Screenprint of Alex Burn's article on George Gurdjieff and links to Fellowship of Friends spin-offs. Source: disinformation

"the Sheik of Fatigue and Esoteric Knowledge" wrote on the Fellowship of Friends Discussion blog, July 26, 2006:
Seriously watch out. First decide whether you truly do want to join a group, the history is full of people who managed great things on their own. There are also other ways to meet like-minded people than to join a group that may be potentially harmful to you. The Feollowship will be harmful to you, you have been warned.

If you still wish to join a Gurdjieff group, you might want to have a look at: [pictured above]

If you don’t mind me asking why have you decided to seek help in your search for enlightenment and what do you think it is that the Fellowship has to offer that you can not get on your own? – as to the truthfulness of the Fellowship of Friends, it is a lie that you can not do work on yourself alone. If they lied once, who is to say how much of what they say is true.

Wednesday, July 4, 2001

Celebrating Apollo's "Pearl Anniversary," 1971 - 2001

[ed. - A former Fellowship member alerted me to this rare gem offered on eBay.]

 Meetings with the Teacher - Vol. 1


Excerpts from Meeting of January 1, 2001:

  "The Most Important Questions a Man Can Ask Himself"

Excerpts from Meeting of January 12, 2001:

  "What Is the Miraculous?"

Excerpts from Meeting of February 25, 2001:
"Giving and Receiving Photographs"

Excerpts from Meeting of March 18, 2001:
The 25th Crystallization Anniversary

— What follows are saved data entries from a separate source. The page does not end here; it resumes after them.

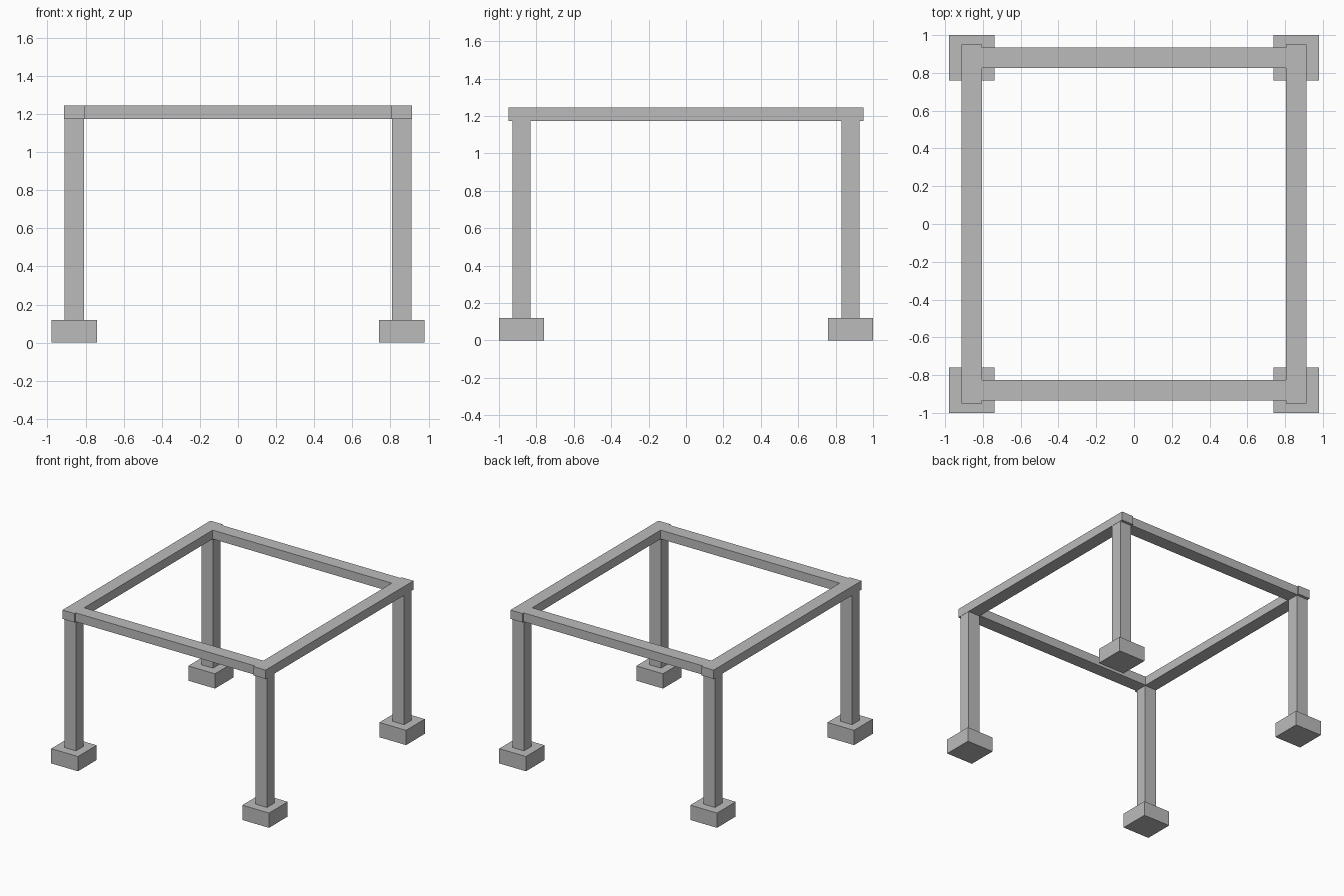
import bpy

# Remove the default cube
cube = bpy.data.objects.get("Cube")
if cube:
    bpy.data.objects.remove(cube, do_unlink=True)

# Single plain grey
grey = bpy.data.materials.new("plain_grey")
grey.use_nodes = True
colour = (0.5, 0.5, 0.5, 1)
grey.diffuse_color = colour
grey.node_tree.nodes["Principled BSDF"].inputs["Base Color"].default_value = colour


def box(name, x, y, z_range, size_x, size_y):
    """Box centred on x, y and spanning z_range."""
    low, high = z_range
    bpy.ops.mesh.primitive_cube_add(size=1, location=(x, y, (low + high) / 2))
    obj = bpy.context.object
    obj.name = name
    obj.scale = (size_x, size_y, high - low)
    bpy.ops.object.transform_apply(location=False, rotation=False, scale=True)
    obj.data.materials.append(grey)
    return obj


POST_X, POST_Y = 0.859, 0.88
POST_W, POST_D = 0.104, 0.096
FOOT_W, FOOT_H = 0.24, 0.12
BEAM_LOW, BEAM_TOP = 1.173, 1.245

sides = (("left", 1), ("right", -1))
ends = (("front", -1), ("back", 1))

# Footings and posts at the four corners
for end, sy in ends:
    for side, sx in sides:
        x, y = sx * POST_X, sy * POST_Y
        box(f"{end}_{side}_footing", x, y, (0, FOOT_H), FOOT_W, FOOT_W)
        box(f"{end}_{side}_post", x, y, (FOOT_H, BEAM_LOW), POST_W, POST_D)

# Long side beams resting on the posts
for side, sx in sides:
    box(f"{side}_beam", sx * POST_X, 0, (BEAM_LOW, BEAM_TOP), 0.108, 1.9)

# Cross beams fitted between the side beams
for end, sy in ends:
    box(f"{end}_beam", 0, sy * POST_Y, (BEAM_LOW, BEAM_TOP), 2 * POST_X - 0.108, 0.11)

This year marks the thirtieth anniversary of the founding of Apollo. In that time both the Fellowship of Friends and the property have undergone great changes. As if mirroring the evolution of the Teacher and his students, the untamed hillsides have slowly been enriched and refined, the undulating rows of the vineyard, the maturing beauty of the trees, the enchanting rose gardens of the Academy all becoming a visible allegory of the transformation of essence. Yet in the midst of these impressive changes, the heart of the Fellowship - as revealed in these excerpts of meetings led by the Teacher - has remained focused on that which is unchangeable and invisible.

As we labor to build our Theatron, and our selves, let the words of Socrates guide us: "Through earthly beauty, we glimpse eternal beauty."

[ed. - Frankly, I think there was more "earthly beauty" in those "untamed" hills before they were ignorantly "enriched and refined." Indeed, the scarred and barren slopes of "Dixon Hill," once teaming with native vegetation and wildlife, may well be a "visible allegory" of Robert Burton's Folly.]